Collected data
[Start of Attachment]
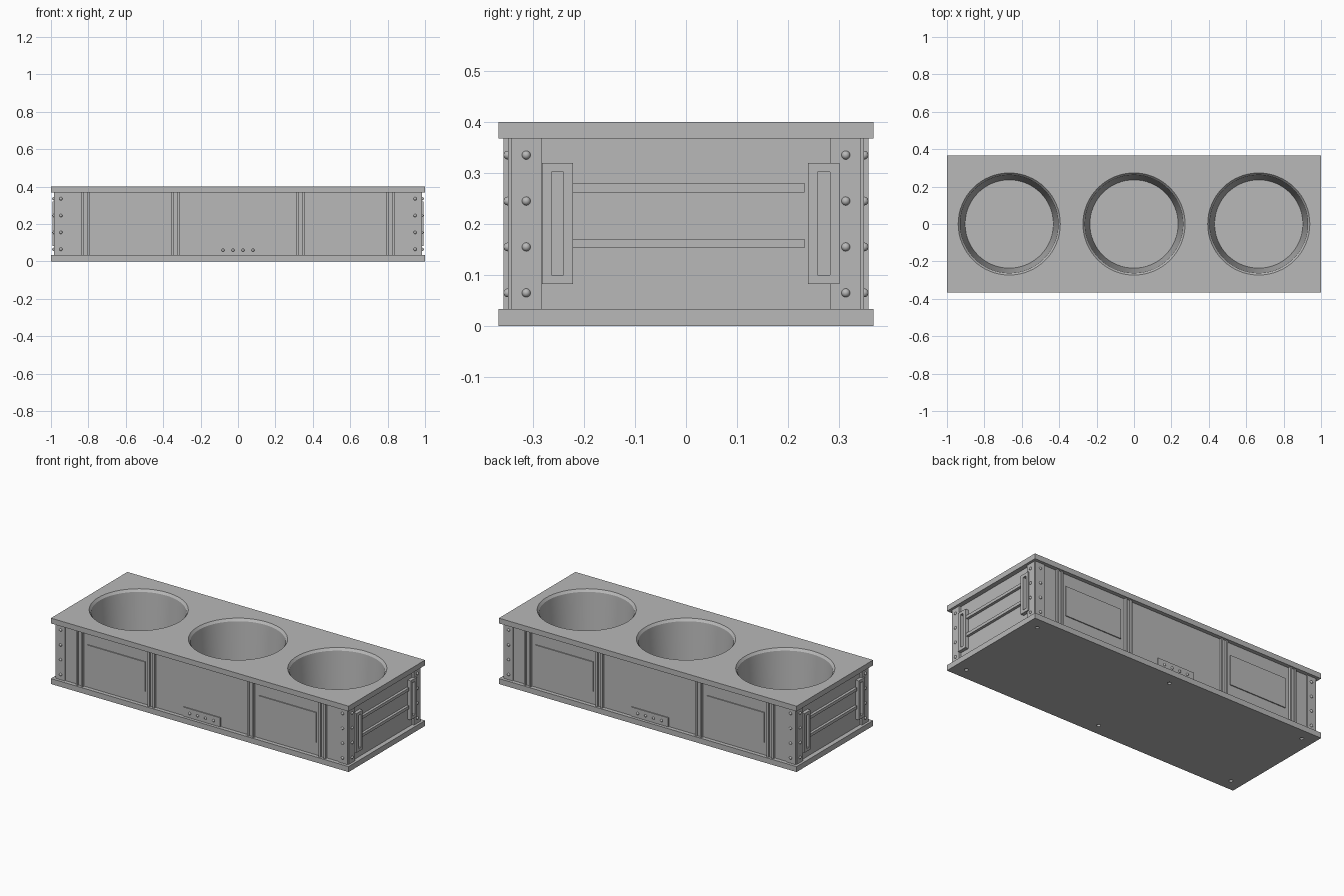
import bpy, bmesh, math
from mathutils import Matrix

cube = bpy.data.objects.get("Cube")
if cube:
    bpy.data.objects.remove(cube, do_unlink=True)

GREY = (0.48, 0.48, 0.48, 1)
grey = bpy.data.materials.new("plain grey")
grey.use_nodes = True
grey.diffuse_color = GREY
grey.node_tree.nodes["Principled BSDF"].inputs["Base Color"].default_value = GREY

LOW, HIGH = 0.033, 0.368          # wall zone between the two plates
WALL_X, WALL_Y = 0.972, 0.343


def finish(name, bm):
    mesh = bpy.data.meshes.new(name)
    bm.to_mesh(mesh)
    bm.free()
    mesh.materials.append(grey)
    ob = bpy.data.objects.new(name, mesh)
    bpy.context.collection.objects.link(ob)
    return ob


def add_box(bm, x, y, z):
    """Box from (min, max) pairs."""
    size = [abs(b - a) for a, b in (x, y, z)]
    mid = [(a + b) / 2 for a, b in (x, y, z)]
    bmesh.ops.create_cube(bm, size=1, matrix=Matrix.Translation(mid) @ Matrix.Diagonal((*size, 1)))


def add_dome(bm, pos, r):
    bmesh.ops.create_uvsphere(bm, u_segments=16, v_segments=10, radius=r, matrix=Matrix.Translation(pos))


def turn_copy(bm):
    """Repeat everything half a turn about z."""
    new = bmesh.ops.duplicate(bm, geom=bm.verts[:] + bm.edges[:] + bm.faces[:])["geom"]
    verts = [v for v in new if isinstance(v, bmesh.types.BMVert)]
    bmesh.ops.rotate(bm, verts=verts, cent=(0, 0, 0), matrix=Matrix.Rotation(math.pi, 3, 'Z'))


def activate(ob):
    bpy.ops.object.select_all(action='DESELECT')
    ob.select_set(True)
    bpy.context.view_layer.objects.active = ob


def smooth(ob):
    activate(ob)
    bpy.ops.object.shade_smooth_by_angle(angle=math.radians(25))


def cut(ob, cutter):
    activate(ob)
    mod = ob.modifiers.new("cut", 'BOOLEAN')
    mod.operation, mod.solver, mod.object = 'DIFFERENCE', 'EXACT', cutter
    bpy.ops.object.modifier_apply(modifier=mod.name)


# Main slabs
def slab(name, hx, hy, z):
    bm = bmesh.new()
    add_box(bm, (-hx, hx), (-hy, hy), z)
    return finish(name, bm)


bottom_plate = slab("bottom_plate", 1, 0.367, (0, LOW))
body = slab("body", WALL_X, WALL_Y, (LOW, HIGH))
top_plate = slab("top_plate", 1, 0.367, (HIGH, 0.4))

# Round tapered wells with a chamfered lip and a stepped floor
profile = [(0, 0.42), (0.273, 0.42), (0.273, 0.4), (0.262, 0.386),
           (0.236, 0.05), (0.177, 0.05), (0.177, 0.043), (0, 0.043)]
bm = bmesh.new()
for cx in (-0.667, 0, 0.667):
    verts = [bm.verts.new((cx + r, 0, z)) for r, z in profile]
    edges = [bm.edges.new(pair) for pair in zip(verts, verts[1:])]
    bmesh.ops.spin(bm, geom=verts + edges, cent=(cx, 0, 0), axis=(0, 0, 1),
                   angle=math.tau, steps=64, use_merge=True)
bmesh.ops.remove_doubles(bm, verts=bm.verts, dist=0.0001)
bmesh.ops.recalc_face_normals(bm, faces=bm.faces)
well_cutter = finish("well_cutter", bm)

# Shallow screw holes in the underside
bm = bmesh.new()
for x in (-0.925, 0, 0.925):
    for y in (-0.295, 0.295):
        bmesh.ops.create_cone(bm, cap_ends=True, segments=20, radius1=0.013, radius2=0.009,
                              depth=0.02, matrix=Matrix.Translation((x, y, 0)))
hole_cutter = finish("hole_cutter", bm)

cut(body, well_cutter)
cut(top_plate, well_cutter)
cut(bottom_plate, hole_cutter)
for cutter in (well_cutter, hole_cutter):
    bpy.data.objects.remove(cutter, do_unlink=True)
for ob in (body, top_plate, bottom_plate):
    smooth(ob)

# Corner brackets with a facing strip on the long sides
bm = bmesh.new()
for sx in (-1, 1):
    for sy in (-1, 1):
        add_box(bm, (sx * 0.919, sx * 0.985), (sy * 0.283, sy * WALL_Y), (LOW, HIGH))
        add_box(bm, (sx * 0.919, sx * 0.98), (sy * 0.34, sy * 0.349), (LOW, HIGH))
finish("corner_brackets", bm)

# Rivets on both faces of each corner
bm = bmesh.new()
for sx in (-1, 1):
    for sy in (-1, 1):
        for i in range(4):
            z = 0.065 + 0.09 * i
            add_dome(bm, (sx * 0.947, sy * 0.349, z), 0.0085)
            add_dome(bm, (sx * 0.985, sy * 0.313, z), 0.0085)
smooth(finish("corner_rivets", bm))

# Channel ribs on the long sides
bm = bmesh.new()
for x in (-0.815, -0.334, 0.334, 0.815):
    add_box(bm, (x - 0.022, x + 0.022), (-0.349, -WALL_Y), (LOW, HIGH))
    for s in (-1, 1):
        add_box(bm, (x + s * 0.011, x + s * 0.022), (-0.358, -WALL_Y), (LOW, HIGH))
turn_copy(bm)
finish("channel_ribs", bm)

# Thin raised panels in the outer bays
bm = bmesh.new()
for s in (-1, 1):
    add_box(bm, (s * 0.382, s * 0.768), (-0.349, -WALL_Y), (0.11, 0.292))
turn_copy(bm)
finish("bay_panels", bm)

# Small riveted plate at the foot of each long side
bm = bmesh.new()
add_box(bm, (-0.125, 0.125), (-0.349, -WALL_Y), (LOW, 0.088))
turn_copy(bm)
finish("foot_plates", bm)
bm = bmesh.new()
for i in range(4):
    add_dome(bm, (-0.08 + 0.0533 * i, -0.349, 0.06), 0.008)
turn_copy(bm)
smooth(finish("foot_rivets", bm))

# Slotted handle frames on the ends
bm = bmesh.new()
depth = (WALL_X, 0.993)
for y in (-0.252, 0.27):
    for s in (-1, 1):
        add_box(bm, depth, (y + s * 0.012, y + s * 0.0305), (0.082, 0.32))
    for z in ((0.082, 0.1), (0.302, 0.32)):
        add_box(bm, depth, (y - 0.012, y + 0.012), z)
turn_copy(bm)
finish("handle_frames", bm)

# Horizontal rails between the handle frames
bm = bmesh.new()
for z in (0.162, 0.271):
    add_box(bm, (WALL_X, 0.988), (-0.222, 0.232), (z - 0.009, z + 0.009))
turn_copy(bm)
finish("end_rails", bm)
[End of Attachment]
* Goal of the exercise: Each line above should be returned exactly as written, apart from any pictures.

* Response to the exercise:
import bpy, bmesh, math
from mathutils import Matrix

cube = bpy.data.objects.get("Cube")
if cube:
    bpy.data.objects.remove(cube, do_unlink=True)

GREY = (0.48, 0.48, 0.48, 1)
grey = bpy.data.materials.new("plain grey")
grey.use_nodes = True
grey.diffuse_color = GREY
grey.node_tree.nodes["Principled BSDF"].inputs["Base Color"].default_value = GREY

LOW, HIGH = 0.033, 0.368          # wall zone between the two plates
WALL_X, WALL_Y = 0.972, 0.343


def finish(name, bm):
    mesh = bpy.data.meshes.new(name)
    bm.to_mesh(mesh)
    bm.free()
    mesh.materials.append(grey)
    ob = bpy.data.objects.new(name, mesh)
    bpy.context.collection.objects.link(ob)
    return ob


def add_box(bm, x, y, z):
    """Box from (min, max) pairs."""
    size = [abs(b - a) for a, b in (x, y, z)]
    mid = [(a + b) / 2 for a, b in (x, y, z)]
    bmesh.ops.create_cube(bm, size=1, matrix=Matrix.Translation(mid) @ Matrix.Diagonal((*size, 1)))


def add_dome(bm, pos, r):
    bmesh.ops.create_uvsphere(bm, u_segments=16, v_segments=10, radius=r, matrix=Matrix.Translation(pos))


def turn_copy(bm):
    """Repeat everything half a turn about z."""
    new = bmesh.ops.duplicate(bm, geom=bm.verts[:] + bm.edges[:] + bm.faces[:])["geom"]
    verts = [v for v in new if isinstance(v, bmesh.types.BMVert)]
    bmesh.ops.rotate(bm, verts=verts, cent=(0, 0, 0), matrix=Matrix.Rotation(math.pi, 3, 'Z'))


def activate(ob):
    bpy.ops.object.select_all(action='DESELECT')
    ob.select_set(True)
    bpy.context.view_layer.objects.active = ob


def smooth(ob):
    activate(ob)
    bpy.ops.object.shade_smooth_by_angle(angle=math.radians(25))


def cut(ob, cutter):
    activate(ob)
    mod = ob.modifiers.new("cut", 'BOOLEAN')
    mod.operation, mod.solver, mod.object = 'DIFFERENCE', 'EXACT', cutter
    bpy.ops.object.modifier_apply(modifier=mod.name)


# Main slabs
def slab(name, hx, hy, z):
    bm = bmesh.new()
    add_box(bm, (-hx, hx), (-hy, hy), z)
    return finish(name, bm)


bottom_plate = slab("bottom_plate", 1, 0.367, (0, LOW))
body = slab("body", WALL_X, WALL_Y, (LOW, HIGH))
top_plate = slab("top_plate", 1, 0.367, (HIGH, 0.4))

# Round tapered wells with a chamfered lip and a stepped floor
profile = [(0, 0.42), (0.273, 0.42), (0.273, 0.4), (0.262, 0.386),
           (0.236, 0.05), (0.177, 0.05), (0.177, 0.043), (0, 0.043)]
bm = bmesh.new()
for cx in (-0.667, 0, 0.667):
    verts = [bm.verts.new((cx + r, 0, z)) for r, z in profile]
    edges = [bm.edges.new(pair) for pair in zip(verts, verts[1:])]
    bmesh.ops.spin(bm, geom=verts + edges, cent=(cx, 0, 0), axis=(0, 0, 1),
                   angle=math.tau, steps=64, use_merge=True)
bmesh.ops.remove_doubles(bm, verts=bm.verts, dist=0.0001)
bmesh.ops.recalc_face_normals(bm, faces=bm.faces)
well_cutter = finish("well_cutter", bm)

# Shallow screw holes in the underside
bm = bmesh.new()
for x in (-0.925, 0, 0.925):
    for y in (-0.295, 0.295):
        bmesh.ops.create_cone(bm, cap_ends=True, segments=20, radius1=0.013, radius2=0.009,
                              depth=0.02, matrix=Matrix.Translation((x, y, 0)))
hole_cutter = finish("hole_cutter", bm)

cut(body, well_cutter)
cut(top_plate, well_cutter)
cut(bottom_plate, hole_cutter)
for cutter in (well_cutter, hole_cutter):
    bpy.data.objects.remove(cutter, do_unlink=True)
for ob in (body, top_plate, bottom_plate):
    smooth(ob)

# Corner brackets with a facing strip on the long sides
bm = bmesh.new()
for sx in (-1, 1):
    for sy in (-1, 1):
        add_box(bm, (sx * 0.919, sx * 0.985), (sy * 0.283, sy * WALL_Y), (LOW, HIGH))
        add_box(bm, (sx * 0.919, sx * 0.98), (sy * 0.34, sy * 0.349), (LOW, HIGH))
finish("corner_brackets", bm)

# Rivets on both faces of each corner
bm = bmesh.new()
for sx in (-1, 1):
    for sy in (-1, 1):
        for i in range(4):
            z = 0.065 + 0.09 * i
            add_dome(bm, (sx * 0.947, sy * 0.349, z), 0.0085)
            add_dome(bm, (sx * 0.985, sy * 0.313, z), 0.0085)
smooth(finish("corner_rivets", bm))

# Channel ribs on the long sides
bm = bmesh.new()
for x in (-0.815, -0.334, 0.334, 0.815):
    add_box(bm, (x - 0.022, x + 0.022), (-0.349, -WALL_Y), (LOW, HIGH))
    for s in (-1, 1):
        add_box(bm, (x + s * 0.011, x + s * 0.022), (-0.358, -WALL_Y), (LOW, HIGH))
turn_copy(bm)
finish("channel_ribs", bm)

# Thin raised panels in the outer bays
bm = bmesh.new()
for s in (-1, 1):
    add_box(bm, (s * 0.382, s * 0.768), (-0.349, -WALL_Y), (0.11, 0.292))
turn_copy(bm)
finish("bay_panels", bm)

# Small riveted plate at the foot of each long side
bm = bmesh.new()
add_box(bm, (-0.125, 0.125), (-0.349, -WALL_Y), (LOW, 0.088))
turn_copy(bm)
finish("foot_plates", bm)
bm = bmesh.new()
for i in range(4):
    add_dome(bm, (-0.08 + 0.0533 * i, -0.349, 0.06), 0.008)
turn_copy(bm)
smooth(finish("foot_rivets", bm))

# Slotted handle frames on the ends
bm = bmesh.new()
depth = (WALL_X, 0.993)
for y in (-0.252, 0.27):
    for s in (-1, 1):
        add_box(bm, depth, (y + s * 0.012, y + s * 0.0305), (0.082, 0.32))
    for z in ((0.082, 0.1), (0.302, 0.32)):
        add_box(bm, depth, (y - 0.012, y + 0.012), z)
turn_copy(bm)
finish("handle_frames", bm)

# Horizontal rails between the handle frames
bm = bmesh.new()
for z in (0.162, 0.271):
    add_box(bm, (WALL_X, 0.988), (-0.222, 0.232), (z - 0.009, z + 0.009))
turn_copy(bm)
finish("end_rails", bm)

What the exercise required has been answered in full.